----- DATA SUPPLIED
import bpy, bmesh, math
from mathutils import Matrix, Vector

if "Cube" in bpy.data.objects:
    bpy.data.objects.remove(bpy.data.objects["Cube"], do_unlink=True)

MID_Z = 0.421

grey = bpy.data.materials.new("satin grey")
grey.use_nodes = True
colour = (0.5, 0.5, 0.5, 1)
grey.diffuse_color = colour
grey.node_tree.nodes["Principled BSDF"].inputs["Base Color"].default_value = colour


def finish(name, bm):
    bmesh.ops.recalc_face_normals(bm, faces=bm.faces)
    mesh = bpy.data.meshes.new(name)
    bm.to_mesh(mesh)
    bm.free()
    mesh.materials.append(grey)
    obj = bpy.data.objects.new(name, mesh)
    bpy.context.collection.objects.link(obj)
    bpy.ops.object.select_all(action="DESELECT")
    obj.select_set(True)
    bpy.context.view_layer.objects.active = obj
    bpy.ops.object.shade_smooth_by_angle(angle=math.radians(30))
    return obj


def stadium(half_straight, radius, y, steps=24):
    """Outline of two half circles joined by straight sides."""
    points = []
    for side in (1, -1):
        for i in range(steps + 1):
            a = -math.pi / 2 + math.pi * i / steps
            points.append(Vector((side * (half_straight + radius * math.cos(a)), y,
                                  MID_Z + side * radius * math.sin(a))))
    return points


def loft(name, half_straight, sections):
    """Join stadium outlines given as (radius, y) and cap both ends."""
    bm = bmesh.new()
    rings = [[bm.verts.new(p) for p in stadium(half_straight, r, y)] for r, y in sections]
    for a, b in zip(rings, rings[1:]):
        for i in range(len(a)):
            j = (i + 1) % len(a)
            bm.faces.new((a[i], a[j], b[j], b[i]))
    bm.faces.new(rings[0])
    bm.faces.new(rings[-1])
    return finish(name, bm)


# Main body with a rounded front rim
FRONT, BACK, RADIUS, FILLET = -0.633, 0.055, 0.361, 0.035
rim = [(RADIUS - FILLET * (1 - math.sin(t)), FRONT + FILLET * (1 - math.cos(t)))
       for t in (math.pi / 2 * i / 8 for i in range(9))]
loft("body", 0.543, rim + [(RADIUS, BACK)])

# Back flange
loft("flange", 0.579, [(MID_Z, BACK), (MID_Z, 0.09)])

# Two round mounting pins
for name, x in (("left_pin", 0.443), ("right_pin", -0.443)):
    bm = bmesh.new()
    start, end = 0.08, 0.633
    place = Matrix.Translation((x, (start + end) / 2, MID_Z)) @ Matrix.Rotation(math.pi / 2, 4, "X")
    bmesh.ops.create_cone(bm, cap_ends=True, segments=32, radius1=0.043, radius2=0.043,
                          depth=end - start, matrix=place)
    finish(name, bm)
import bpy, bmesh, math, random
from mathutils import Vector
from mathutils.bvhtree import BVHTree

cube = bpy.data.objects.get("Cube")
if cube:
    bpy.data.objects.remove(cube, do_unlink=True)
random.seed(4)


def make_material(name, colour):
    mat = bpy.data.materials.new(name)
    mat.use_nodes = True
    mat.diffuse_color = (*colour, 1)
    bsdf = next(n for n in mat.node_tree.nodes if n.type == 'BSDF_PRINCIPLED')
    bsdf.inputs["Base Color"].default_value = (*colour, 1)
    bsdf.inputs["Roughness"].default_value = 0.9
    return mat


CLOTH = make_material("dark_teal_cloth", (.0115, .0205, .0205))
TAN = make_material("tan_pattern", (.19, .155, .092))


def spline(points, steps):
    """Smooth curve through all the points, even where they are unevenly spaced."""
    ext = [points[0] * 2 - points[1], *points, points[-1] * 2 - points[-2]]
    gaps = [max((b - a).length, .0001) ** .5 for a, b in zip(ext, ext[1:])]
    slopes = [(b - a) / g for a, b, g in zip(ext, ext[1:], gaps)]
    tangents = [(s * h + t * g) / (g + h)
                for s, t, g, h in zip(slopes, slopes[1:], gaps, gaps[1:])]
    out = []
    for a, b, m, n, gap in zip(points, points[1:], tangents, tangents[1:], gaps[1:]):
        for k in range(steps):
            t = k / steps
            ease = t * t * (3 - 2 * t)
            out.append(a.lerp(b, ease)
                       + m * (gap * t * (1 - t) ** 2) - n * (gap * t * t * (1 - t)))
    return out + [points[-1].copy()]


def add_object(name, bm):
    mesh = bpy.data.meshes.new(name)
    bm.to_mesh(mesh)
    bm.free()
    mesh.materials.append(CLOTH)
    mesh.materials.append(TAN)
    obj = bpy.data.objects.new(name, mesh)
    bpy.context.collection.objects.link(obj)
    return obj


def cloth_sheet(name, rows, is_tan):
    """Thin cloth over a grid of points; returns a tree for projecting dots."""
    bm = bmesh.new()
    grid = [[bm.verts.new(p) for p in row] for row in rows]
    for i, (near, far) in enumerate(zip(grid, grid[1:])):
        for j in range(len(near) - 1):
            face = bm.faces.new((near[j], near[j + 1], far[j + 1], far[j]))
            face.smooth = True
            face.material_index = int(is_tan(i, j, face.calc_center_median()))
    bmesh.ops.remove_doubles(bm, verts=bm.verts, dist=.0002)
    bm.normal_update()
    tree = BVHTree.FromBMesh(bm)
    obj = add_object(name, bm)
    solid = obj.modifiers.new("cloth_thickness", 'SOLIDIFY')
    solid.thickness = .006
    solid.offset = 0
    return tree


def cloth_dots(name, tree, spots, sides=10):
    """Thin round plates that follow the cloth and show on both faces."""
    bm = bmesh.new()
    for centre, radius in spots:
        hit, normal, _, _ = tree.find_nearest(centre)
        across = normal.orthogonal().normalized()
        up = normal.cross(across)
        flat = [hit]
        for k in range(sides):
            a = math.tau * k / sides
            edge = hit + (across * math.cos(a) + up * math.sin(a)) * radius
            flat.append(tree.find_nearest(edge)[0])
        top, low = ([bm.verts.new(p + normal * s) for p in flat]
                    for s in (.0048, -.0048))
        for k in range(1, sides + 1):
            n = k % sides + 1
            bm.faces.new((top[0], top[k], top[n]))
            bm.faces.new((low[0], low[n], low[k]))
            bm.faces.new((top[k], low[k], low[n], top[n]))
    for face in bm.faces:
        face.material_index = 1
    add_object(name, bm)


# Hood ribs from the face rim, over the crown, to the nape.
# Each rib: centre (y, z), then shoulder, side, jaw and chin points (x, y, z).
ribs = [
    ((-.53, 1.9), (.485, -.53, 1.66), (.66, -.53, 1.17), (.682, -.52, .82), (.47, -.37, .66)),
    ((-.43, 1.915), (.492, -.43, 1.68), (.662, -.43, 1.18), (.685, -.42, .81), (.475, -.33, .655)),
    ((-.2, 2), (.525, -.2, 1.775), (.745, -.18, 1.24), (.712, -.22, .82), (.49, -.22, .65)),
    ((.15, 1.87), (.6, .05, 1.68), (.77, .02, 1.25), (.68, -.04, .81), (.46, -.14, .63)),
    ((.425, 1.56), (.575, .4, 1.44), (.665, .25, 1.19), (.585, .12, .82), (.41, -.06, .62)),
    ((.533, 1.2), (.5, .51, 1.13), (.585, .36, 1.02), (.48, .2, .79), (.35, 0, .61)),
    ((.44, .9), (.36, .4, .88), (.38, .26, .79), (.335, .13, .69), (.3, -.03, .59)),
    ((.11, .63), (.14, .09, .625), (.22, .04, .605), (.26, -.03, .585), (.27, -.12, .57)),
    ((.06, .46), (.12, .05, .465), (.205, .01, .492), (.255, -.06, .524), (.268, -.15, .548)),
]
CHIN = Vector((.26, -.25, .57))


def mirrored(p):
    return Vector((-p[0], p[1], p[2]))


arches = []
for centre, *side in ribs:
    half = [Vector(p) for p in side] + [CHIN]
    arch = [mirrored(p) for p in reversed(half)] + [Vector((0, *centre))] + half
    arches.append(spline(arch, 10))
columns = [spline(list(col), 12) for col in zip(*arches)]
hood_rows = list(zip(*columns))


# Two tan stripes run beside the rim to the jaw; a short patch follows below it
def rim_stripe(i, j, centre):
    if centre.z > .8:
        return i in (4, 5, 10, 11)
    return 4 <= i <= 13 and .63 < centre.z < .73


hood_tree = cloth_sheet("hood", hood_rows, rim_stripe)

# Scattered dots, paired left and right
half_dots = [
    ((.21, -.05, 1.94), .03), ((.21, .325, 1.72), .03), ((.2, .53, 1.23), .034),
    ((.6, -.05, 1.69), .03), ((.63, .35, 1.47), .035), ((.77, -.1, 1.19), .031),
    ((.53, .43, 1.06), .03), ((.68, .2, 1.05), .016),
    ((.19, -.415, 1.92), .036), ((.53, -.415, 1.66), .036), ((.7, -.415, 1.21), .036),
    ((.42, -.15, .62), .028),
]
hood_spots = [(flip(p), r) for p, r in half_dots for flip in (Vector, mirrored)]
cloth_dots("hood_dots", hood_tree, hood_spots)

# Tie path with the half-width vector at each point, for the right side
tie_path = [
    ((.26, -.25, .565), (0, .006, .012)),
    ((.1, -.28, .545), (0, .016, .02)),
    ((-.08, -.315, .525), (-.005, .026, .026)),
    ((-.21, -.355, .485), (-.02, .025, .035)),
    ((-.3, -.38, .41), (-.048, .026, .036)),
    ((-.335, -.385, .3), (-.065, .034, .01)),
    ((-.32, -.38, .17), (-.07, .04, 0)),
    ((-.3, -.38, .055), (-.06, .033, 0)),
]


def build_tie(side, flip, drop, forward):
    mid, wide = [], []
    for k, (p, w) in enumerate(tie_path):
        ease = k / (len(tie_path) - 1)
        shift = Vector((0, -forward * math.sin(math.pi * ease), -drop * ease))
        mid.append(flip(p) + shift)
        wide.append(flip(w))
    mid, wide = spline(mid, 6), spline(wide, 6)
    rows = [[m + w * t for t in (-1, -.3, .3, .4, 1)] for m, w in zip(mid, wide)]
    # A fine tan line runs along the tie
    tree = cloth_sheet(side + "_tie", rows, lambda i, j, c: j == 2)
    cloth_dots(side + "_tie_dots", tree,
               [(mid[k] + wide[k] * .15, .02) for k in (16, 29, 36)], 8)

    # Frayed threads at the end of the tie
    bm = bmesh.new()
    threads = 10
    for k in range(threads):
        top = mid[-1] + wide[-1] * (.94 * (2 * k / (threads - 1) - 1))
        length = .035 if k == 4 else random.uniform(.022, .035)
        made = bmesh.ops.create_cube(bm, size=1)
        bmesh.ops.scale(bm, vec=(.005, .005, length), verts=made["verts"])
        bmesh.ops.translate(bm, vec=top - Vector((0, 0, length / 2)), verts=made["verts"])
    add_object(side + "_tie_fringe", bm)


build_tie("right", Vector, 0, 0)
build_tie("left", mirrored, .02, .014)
----------
--- EXERCISE ---
In the entries above, find each line containing the string "True" and copy it.

--- COMPLETED EXERCISE ---
    bpy.data.objects.remove(bpy.data.objects["Cube"], do_unlink=True)
grey.use_nodes = True
    obj.select_set(True)
    bmesh.ops.create_cone(bm, cap_ends=True, segments=32, radius1=0.043, radius2=0.043,
    bpy.data.objects.remove(cube, do_unlink=True)
    mat.use_nodes = True
            face.smooth = True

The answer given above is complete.